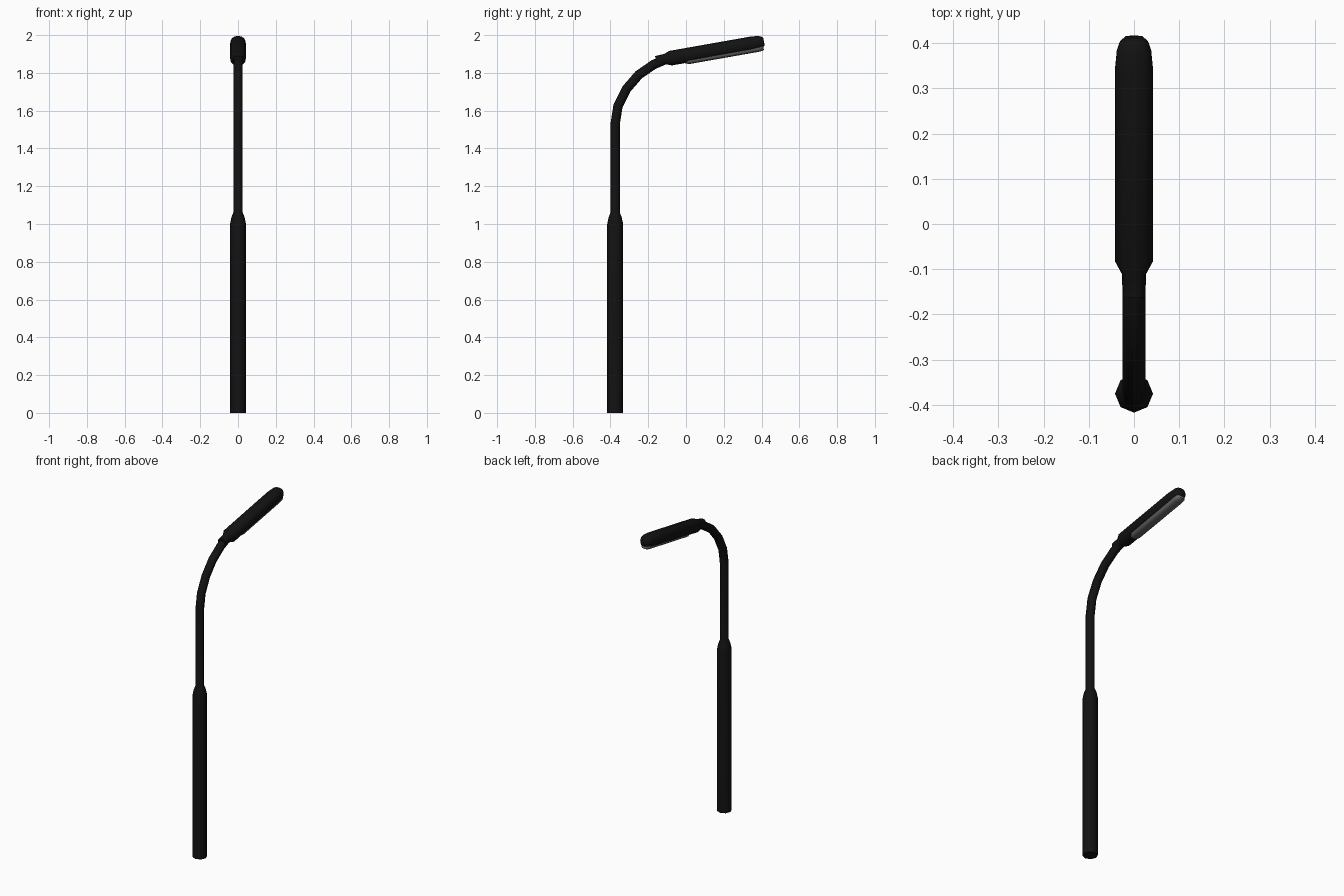
import bpy, bmesh, math
from mathutils import Vector

if "Cube" in bpy.data.objects:
    bpy.data.objects.remove(bpy.data.objects["Cube"])


def material(name, v):
    m = bpy.data.materials.new(name)
    m.diffuse_color = (v, v, v, 1)
    m.use_nodes = True
    m.node_tree.nodes["Principled BSDF"].inputs["Base Color"].default_value = m.diffuse_color
    return m


BLACK = material("black_metal", 0.006)
GREY = material("lamp_glass", 0.13)


def loft(name, sections, sides, mat, power=1.0, angle=50):
    """Skin rings; each section is (y, z, tilt, half_width, half_height)."""
    bm = bmesh.new()
    rings = []
    for y, z, tilt, hw, hh in sections:
        up = Vector((0, -math.sin(tilt), math.cos(tilt)))
        ring = []
        for i in range(sides):
            a = 2 * math.pi * i / sides
            c, s = math.cos(a), math.sin(a)
            px = hw * math.copysign(abs(c) ** power, c)
            pz = hh * math.copysign(abs(s) ** power, s)
            ring.append(bm.verts.new(Vector((px, y, z)) + up * pz))
        rings.append(ring)
    for a, b in zip(rings, rings[1:]):
        for i in range(sides):
            j = (i + 1) % sides
            bm.faces.new((a[i], a[j], b[j], b[i]))
    bm.faces.new(rings[0])
    bm.faces.new(rings[-1])
    bmesh.ops.recalc_face_normals(bm, faces=bm.faces)
    me = bpy.data.meshes.new(name)
    bm.to_mesh(me)
    bm.free()
    me.materials.append(mat)
    ob = bpy.data.objects.new(name, me)
    bpy.context.collection.objects.link(ob)
    bpy.ops.object.select_all(action='DESELECT')
    ob.select_set(True)
    bpy.context.view_layer.objects.active = ob
    bpy.ops.object.shade_smooth_by_angle(angle=math.radians(angle))
    return ob


# Octagonal pole with shoulder, continuing into the curved arm
UP = math.pi / 2
PY = -0.375
profile = [(0, .042), (1.0, .042), (1.035, .035), (1.06, .025), (1.53, .025)]
pole = [(PY, z, UP, r, r) for z, r in profile]
bend = [(-.36, 1.625, 72), (-.315, 1.715, 57), (-.25, 1.79, 43),
        (-.17, 1.845, 27), (-.09, 1.878, 12)]
pole += [(y, z, math.radians(t), .025, .025) for y, z, t in bend]
loft("pole_and_arm", pole, 8, BLACK)

# Lamp head sections run along an axis tilted by ten degrees
TILT = math.radians(10)


def head_section(s, t, hw, hh):
    y = -.11 + s * math.cos(TILT) - t * math.sin(TILT)
    z = 1.873 + s * math.sin(TILT) + t * math.cos(TILT)
    return (y, z, TILT, hw, hh)


# Housing with socket collar and rounded nose
loft("lamp_housing", [head_section(*v) for v in [
    (-.05, 0, .025, .025), (0, 0, .027, .028), (.028, 0, .042, .039),
    (.46, 0, .042, .039), (.502, 0, .038, .036), (.522, 0, .031, .029),
    (.531, 0, .021, .020)]], 12, BLACK, power=.8)

# Lens set into the underside
loft("lamp_lens", [head_section(*v) for v in [
    (.10, -.028, .020, .012), (.12, -.028, .031, .020),
    (.49, -.028, .032, .020), (.512, -.028, .028, .019),
    (.523, -.028, .018, .015)]], 12, GREY, power=.8)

■ **Required work**: Once the pictures are set aside, write out the entries verbatim.

■ **Solution to this exercise**:
import bpy, bmesh, math
from mathutils import Vector

if "Cube" in bpy.data.objects:
    bpy.data.objects.remove(bpy.data.objects["Cube"])


def material(name, v):
    m = bpy.data.materials.new(name)
    m.diffuse_color = (v, v, v, 1)
    m.use_nodes = True
    m.node_tree.nodes["Principled BSDF"].inputs["Base Color"].default_value = m.diffuse_color
    return m


BLACK = material("black_metal", 0.006)
GREY = material("lamp_glass", 0.13)


def loft(name, sections, sides, mat, power=1.0, angle=50):
    """Skin rings; each section is (y, z, tilt, half_width, half_height)."""
    bm = bmesh.new()
    rings = []
    for y, z, tilt, hw, hh in sections:
        up = Vector((0, -math.sin(tilt), math.cos(tilt)))
        ring = []
        for i in range(sides):
            a = 2 * math.pi * i / sides
            c, s = math.cos(a), math.sin(a)
            px = hw * math.copysign(abs(c) ** power, c)
            pz = hh * math.copysign(abs(s) ** power, s)
            ring.append(bm.verts.new(Vector((px, y, z)) + up * pz))
        rings.append(ring)
    for a, b in zip(rings, rings[1:]):
        for i in range(sides):
            j = (i + 1) % sides
            bm.faces.new((a[i], a[j], b[j], b[i]))
    bm.faces.new(rings[0])
    bm.faces.new(rings[-1])
    bmesh.ops.recalc_face_normals(bm, faces=bm.faces)
    me = bpy.data.meshes.new(name)
    bm.to_mesh(me)
    bm.free()
    me.materials.append(mat)
    ob = bpy.data.objects.new(name, me)
    bpy.context.collection.objects.link(ob)
    bpy.ops.object.select_all(action='DESELECT')
    ob.select_set(True)
    bpy.context.view_layer.objects.active = ob
    bpy.ops.object.shade_smooth_by_angle(angle=math.radians(angle))
    return ob


# Octagonal pole with shoulder, continuing into the curved arm
UP = math.pi / 2
PY = -0.375
profile = [(0, .042), (1.0, .042), (1.035, .035), (1.06, .025), (1.53, .025)]
pole = [(PY, z, UP, r, r) for z, r in profile]
bend = [(-.36, 1.625, 72), (-.315, 1.715, 57), (-.25, 1.79, 43),
        (-.17, 1.845, 27), (-.09, 1.878, 12)]
pole += [(y, z, math.radians(t), .025, .025) for y, z, t in bend]
loft("pole_and_arm", pole, 8, BLACK)

# Lamp head sections run along an axis tilted by ten degrees
TILT = math.radians(10)


def head_section(s, t, hw, hh):
    y = -.11 + s * math.cos(TILT) - t * math.sin(TILT)
    z = 1.873 + s * math.sin(TILT) + t * math.cos(TILT)
    return (y, z, TILT, hw, hh)


# Housing with socket collar and rounded nose
loft("lamp_housing", [head_section(*v) for v in [
    (-.05, 0, .025, .025), (0, 0, .027, .028), (.028, 0, .042, .039),
    (.46, 0, .042, .039), (.502, 0, .038, .036), (.522, 0, .031, .029),
    (.531, 0, .021, .020)]], 12, BLACK, power=.8)

# Lens set into the underside
loft("lamp_lens", [head_section(*v) for v in [
    (.10, -.028, .020, .012), (.12, -.028, .031, .020),
    (.49, -.028, .032, .020), (.512, -.028, .028, .019),
    (.523, -.028, .018, .015)]], 12, GREY, power=.8)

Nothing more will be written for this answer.